*Task inputs*.
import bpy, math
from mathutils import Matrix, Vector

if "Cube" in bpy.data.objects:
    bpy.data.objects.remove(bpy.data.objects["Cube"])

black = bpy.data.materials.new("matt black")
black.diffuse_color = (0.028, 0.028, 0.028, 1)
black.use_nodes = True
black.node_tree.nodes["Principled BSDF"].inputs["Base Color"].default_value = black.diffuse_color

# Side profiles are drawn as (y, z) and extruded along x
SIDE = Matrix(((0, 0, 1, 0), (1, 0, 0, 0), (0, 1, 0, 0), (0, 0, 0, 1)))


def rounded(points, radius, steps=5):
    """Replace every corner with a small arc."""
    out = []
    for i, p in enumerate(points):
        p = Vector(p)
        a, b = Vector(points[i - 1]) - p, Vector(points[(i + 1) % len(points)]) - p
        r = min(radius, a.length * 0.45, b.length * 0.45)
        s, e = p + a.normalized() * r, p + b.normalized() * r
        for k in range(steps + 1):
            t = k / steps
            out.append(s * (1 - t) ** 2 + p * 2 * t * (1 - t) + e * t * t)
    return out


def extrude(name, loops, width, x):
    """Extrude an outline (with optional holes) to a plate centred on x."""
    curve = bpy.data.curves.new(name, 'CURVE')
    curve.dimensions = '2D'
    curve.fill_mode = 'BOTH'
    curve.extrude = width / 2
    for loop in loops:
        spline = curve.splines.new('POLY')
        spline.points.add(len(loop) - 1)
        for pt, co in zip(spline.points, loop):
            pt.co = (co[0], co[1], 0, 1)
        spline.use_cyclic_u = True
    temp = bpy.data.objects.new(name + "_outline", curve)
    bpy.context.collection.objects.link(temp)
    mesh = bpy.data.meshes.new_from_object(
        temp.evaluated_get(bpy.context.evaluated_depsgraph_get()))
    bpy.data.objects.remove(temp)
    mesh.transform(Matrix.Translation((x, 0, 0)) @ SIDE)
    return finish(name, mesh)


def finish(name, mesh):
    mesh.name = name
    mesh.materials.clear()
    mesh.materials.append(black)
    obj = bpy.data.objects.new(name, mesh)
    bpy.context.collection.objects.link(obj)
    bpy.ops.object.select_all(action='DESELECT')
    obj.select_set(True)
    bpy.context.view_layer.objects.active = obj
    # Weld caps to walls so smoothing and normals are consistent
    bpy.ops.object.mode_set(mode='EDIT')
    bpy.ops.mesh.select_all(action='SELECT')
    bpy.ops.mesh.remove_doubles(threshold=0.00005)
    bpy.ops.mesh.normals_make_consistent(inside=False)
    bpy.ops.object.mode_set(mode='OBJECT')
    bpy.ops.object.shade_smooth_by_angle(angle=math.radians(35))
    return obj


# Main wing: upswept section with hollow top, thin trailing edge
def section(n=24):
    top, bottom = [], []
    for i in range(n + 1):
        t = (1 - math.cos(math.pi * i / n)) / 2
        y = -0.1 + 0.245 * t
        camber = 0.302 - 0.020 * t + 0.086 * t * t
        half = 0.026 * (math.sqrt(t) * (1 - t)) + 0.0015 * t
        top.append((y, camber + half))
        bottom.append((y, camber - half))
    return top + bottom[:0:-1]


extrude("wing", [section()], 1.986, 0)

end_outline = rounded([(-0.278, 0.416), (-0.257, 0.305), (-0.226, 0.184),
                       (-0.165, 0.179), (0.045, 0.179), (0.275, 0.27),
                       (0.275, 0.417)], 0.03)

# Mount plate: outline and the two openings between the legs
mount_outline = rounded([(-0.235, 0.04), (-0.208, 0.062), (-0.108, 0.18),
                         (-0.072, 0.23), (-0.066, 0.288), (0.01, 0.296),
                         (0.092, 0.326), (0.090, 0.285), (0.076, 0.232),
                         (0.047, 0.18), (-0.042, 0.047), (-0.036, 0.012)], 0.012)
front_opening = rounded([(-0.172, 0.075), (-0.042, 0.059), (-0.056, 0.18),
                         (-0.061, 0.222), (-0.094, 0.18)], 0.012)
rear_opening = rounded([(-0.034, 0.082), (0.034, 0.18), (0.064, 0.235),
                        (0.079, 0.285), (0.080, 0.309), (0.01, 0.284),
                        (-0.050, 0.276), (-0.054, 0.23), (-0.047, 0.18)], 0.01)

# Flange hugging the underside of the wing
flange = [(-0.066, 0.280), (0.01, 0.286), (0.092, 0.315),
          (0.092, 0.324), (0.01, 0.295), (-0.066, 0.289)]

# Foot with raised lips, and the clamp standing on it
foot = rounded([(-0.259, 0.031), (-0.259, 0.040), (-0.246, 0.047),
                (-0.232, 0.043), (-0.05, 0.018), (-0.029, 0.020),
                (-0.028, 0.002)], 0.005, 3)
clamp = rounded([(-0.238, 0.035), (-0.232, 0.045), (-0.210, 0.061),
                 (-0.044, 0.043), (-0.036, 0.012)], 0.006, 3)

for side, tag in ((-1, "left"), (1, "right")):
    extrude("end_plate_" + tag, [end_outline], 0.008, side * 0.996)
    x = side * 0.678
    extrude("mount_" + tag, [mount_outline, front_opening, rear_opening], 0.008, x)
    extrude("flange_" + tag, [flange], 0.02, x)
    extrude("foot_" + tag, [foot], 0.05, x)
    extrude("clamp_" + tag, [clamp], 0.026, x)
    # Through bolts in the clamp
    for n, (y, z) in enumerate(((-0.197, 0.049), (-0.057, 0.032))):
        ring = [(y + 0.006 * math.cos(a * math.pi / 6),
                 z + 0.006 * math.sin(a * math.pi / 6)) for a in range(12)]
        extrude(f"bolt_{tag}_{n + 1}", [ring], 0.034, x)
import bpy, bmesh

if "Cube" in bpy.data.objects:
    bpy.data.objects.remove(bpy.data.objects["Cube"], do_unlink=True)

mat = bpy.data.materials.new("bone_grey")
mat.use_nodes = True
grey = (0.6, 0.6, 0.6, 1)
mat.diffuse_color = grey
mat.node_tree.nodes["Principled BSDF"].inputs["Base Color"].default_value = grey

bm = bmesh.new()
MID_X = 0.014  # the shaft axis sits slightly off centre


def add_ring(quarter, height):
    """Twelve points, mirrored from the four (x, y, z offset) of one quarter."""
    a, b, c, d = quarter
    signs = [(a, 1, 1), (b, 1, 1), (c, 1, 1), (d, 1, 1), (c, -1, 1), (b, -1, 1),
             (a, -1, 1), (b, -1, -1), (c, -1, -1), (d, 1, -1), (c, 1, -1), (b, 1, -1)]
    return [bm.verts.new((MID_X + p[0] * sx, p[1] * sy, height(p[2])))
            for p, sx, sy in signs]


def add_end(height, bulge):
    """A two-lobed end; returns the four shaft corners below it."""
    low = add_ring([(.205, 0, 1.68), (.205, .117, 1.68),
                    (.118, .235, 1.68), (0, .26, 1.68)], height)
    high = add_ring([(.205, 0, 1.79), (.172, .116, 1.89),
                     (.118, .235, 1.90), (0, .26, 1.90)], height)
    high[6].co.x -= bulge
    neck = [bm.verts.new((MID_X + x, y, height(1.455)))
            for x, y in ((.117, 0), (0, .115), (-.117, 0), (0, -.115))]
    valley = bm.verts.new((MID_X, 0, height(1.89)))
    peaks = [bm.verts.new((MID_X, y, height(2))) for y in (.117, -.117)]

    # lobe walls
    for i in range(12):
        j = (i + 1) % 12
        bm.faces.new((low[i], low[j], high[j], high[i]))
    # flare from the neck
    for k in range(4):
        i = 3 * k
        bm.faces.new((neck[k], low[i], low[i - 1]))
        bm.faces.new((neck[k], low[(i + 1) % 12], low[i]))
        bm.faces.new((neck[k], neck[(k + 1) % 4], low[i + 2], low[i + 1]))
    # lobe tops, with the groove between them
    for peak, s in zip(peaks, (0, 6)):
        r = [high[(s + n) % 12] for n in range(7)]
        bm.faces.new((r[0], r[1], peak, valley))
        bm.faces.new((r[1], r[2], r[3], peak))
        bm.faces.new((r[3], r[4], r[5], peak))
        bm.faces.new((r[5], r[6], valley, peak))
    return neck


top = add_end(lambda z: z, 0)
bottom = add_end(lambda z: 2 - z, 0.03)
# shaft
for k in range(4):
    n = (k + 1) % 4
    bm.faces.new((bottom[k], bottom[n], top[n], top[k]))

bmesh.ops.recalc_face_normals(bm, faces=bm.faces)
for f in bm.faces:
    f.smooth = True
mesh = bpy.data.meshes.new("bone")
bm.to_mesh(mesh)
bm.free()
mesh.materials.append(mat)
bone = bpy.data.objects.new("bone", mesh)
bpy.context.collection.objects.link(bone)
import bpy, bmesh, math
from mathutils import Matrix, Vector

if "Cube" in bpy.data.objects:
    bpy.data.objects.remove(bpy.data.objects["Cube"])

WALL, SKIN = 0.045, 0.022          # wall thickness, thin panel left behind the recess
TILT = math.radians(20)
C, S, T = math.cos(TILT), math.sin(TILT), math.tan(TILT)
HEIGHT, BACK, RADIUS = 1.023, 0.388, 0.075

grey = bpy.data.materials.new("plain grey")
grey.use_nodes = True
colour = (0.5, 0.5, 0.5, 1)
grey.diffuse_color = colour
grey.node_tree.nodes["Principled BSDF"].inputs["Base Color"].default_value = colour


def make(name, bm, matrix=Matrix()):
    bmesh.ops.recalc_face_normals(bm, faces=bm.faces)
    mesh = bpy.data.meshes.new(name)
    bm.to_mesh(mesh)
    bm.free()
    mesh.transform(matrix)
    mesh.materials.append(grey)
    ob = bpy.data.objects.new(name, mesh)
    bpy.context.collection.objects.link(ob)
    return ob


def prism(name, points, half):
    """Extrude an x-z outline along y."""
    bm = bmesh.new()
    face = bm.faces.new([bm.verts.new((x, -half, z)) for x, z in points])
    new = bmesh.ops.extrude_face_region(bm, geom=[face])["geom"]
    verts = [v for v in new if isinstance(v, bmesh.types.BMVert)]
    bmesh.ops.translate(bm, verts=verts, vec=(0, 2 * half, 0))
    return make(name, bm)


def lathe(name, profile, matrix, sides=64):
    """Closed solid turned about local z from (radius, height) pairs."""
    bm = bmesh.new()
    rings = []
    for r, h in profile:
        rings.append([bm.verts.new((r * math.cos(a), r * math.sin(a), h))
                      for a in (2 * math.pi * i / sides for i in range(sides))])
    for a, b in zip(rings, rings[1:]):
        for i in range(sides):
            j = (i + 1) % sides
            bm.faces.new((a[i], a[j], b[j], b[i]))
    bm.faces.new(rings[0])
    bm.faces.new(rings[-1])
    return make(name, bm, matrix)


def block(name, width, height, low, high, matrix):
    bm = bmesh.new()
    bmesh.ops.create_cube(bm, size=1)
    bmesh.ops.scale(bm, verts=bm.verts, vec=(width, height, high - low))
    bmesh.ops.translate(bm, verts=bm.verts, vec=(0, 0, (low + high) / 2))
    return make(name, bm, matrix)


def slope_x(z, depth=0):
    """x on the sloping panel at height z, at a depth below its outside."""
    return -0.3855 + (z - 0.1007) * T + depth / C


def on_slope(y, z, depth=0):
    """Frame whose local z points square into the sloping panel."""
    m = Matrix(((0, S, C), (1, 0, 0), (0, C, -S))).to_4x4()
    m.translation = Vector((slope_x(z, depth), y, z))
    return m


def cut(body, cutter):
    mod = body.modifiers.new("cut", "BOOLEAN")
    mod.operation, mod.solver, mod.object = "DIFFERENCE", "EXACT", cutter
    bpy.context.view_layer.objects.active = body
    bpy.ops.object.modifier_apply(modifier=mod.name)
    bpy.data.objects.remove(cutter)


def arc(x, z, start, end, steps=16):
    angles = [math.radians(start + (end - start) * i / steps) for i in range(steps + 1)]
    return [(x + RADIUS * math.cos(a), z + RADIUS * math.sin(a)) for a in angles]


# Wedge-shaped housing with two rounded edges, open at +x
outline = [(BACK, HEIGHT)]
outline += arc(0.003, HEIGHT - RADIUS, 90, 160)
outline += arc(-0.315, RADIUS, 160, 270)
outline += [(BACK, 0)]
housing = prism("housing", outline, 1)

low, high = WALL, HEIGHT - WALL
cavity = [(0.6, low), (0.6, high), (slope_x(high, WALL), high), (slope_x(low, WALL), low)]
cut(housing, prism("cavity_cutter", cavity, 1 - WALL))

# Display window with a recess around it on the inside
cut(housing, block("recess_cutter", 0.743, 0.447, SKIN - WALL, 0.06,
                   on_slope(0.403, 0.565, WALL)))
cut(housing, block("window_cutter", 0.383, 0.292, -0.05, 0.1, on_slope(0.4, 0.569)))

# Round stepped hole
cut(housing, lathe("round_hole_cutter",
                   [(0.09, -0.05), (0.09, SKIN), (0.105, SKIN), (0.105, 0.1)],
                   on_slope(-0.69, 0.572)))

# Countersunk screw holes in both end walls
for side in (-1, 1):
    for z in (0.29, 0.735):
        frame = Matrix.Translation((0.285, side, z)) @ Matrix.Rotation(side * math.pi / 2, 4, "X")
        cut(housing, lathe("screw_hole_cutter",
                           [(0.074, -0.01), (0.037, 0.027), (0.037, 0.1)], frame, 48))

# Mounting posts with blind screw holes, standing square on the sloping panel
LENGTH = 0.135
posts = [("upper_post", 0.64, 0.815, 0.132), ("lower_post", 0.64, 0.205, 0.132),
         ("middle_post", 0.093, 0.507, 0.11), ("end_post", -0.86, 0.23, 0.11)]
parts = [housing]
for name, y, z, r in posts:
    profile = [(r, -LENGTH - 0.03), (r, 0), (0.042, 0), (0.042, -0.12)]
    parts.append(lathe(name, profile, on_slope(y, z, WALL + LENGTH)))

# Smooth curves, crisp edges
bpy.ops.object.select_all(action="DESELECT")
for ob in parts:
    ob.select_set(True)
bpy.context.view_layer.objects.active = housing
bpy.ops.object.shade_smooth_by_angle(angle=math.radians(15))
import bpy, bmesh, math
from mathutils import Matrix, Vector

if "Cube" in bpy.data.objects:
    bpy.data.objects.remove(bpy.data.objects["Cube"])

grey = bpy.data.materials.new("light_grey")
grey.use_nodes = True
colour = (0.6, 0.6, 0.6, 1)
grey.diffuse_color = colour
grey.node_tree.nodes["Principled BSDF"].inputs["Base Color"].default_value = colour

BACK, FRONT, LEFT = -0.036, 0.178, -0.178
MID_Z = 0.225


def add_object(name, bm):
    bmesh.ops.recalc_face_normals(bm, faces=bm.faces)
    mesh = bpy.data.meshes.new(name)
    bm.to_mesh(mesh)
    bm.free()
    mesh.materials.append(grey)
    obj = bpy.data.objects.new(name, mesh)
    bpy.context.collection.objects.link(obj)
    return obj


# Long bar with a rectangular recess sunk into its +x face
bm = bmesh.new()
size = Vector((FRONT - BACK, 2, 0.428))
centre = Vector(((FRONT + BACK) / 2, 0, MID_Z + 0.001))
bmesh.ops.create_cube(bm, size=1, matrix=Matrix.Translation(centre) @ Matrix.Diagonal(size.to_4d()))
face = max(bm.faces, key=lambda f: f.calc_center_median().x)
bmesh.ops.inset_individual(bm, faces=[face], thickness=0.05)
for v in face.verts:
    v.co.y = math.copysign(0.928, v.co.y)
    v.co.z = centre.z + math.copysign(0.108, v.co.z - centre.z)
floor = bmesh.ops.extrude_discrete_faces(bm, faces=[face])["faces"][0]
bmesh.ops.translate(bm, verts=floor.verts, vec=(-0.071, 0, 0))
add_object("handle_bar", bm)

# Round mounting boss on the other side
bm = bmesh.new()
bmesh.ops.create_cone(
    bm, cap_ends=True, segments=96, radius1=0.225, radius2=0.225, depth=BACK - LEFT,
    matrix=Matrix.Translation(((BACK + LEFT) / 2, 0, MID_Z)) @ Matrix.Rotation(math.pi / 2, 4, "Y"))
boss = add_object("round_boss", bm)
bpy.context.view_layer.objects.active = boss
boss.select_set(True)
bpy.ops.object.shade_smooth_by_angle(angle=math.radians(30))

*Exercise prompt*. Restate word for word the entries above, starting at the line with "(slope_x(low, WALL), low)]" and ending at the line with "parts = [housing]", inclusive, and no others.

*Final answer*.
cavity = [(0.6, low), (0.6, high), (slope_x(high, WALL), high), (slope_x(low, WALL), low)]
cut(housing, prism("cavity_cutter", cavity, 1 - WALL))

# Display window with a recess around it on the inside
cut(housing, block("recess_cutter", 0.743, 0.447, SKIN - WALL, 0.06,
                   on_slope(0.403, 0.565, WALL)))
cut(housing, block("window_cutter", 0.383, 0.292, -0.05, 0.1, on_slope(0.4, 0.569)))

# Round stepped hole
cut(housing, lathe("round_hole_cutter",
                   [(0.09, -0.05), (0.09, SKIN), (0.105, SKIN), (0.105, 0.1)],
                   on_slope(-0.69, 0.572)))

# Countersunk screw holes in both end walls
for side in (-1, 1):
    for z in (0.29, 0.735):
        frame = Matrix.Translation((0.285, side, z)) @ Matrix.Rotation(side * math.pi / 2, 4, "X")
        cut(housing, lathe("screw_hole_cutter",
                           [(0.074, -0.01), (0.037, 0.027), (0.037, 0.1)], frame, 48))

# Mounting posts with blind screw holes, standing square on the sloping panel
LENGTH = 0.135
posts = [("upper_post", 0.64, 0.815, 0.132), ("lower_post", 0.64, 0.205, 0.132),
         ("middle_post", 0.093, 0.507, 0.11), ("end_post", -0.86, 0.23, 0.11)]
parts = [housing]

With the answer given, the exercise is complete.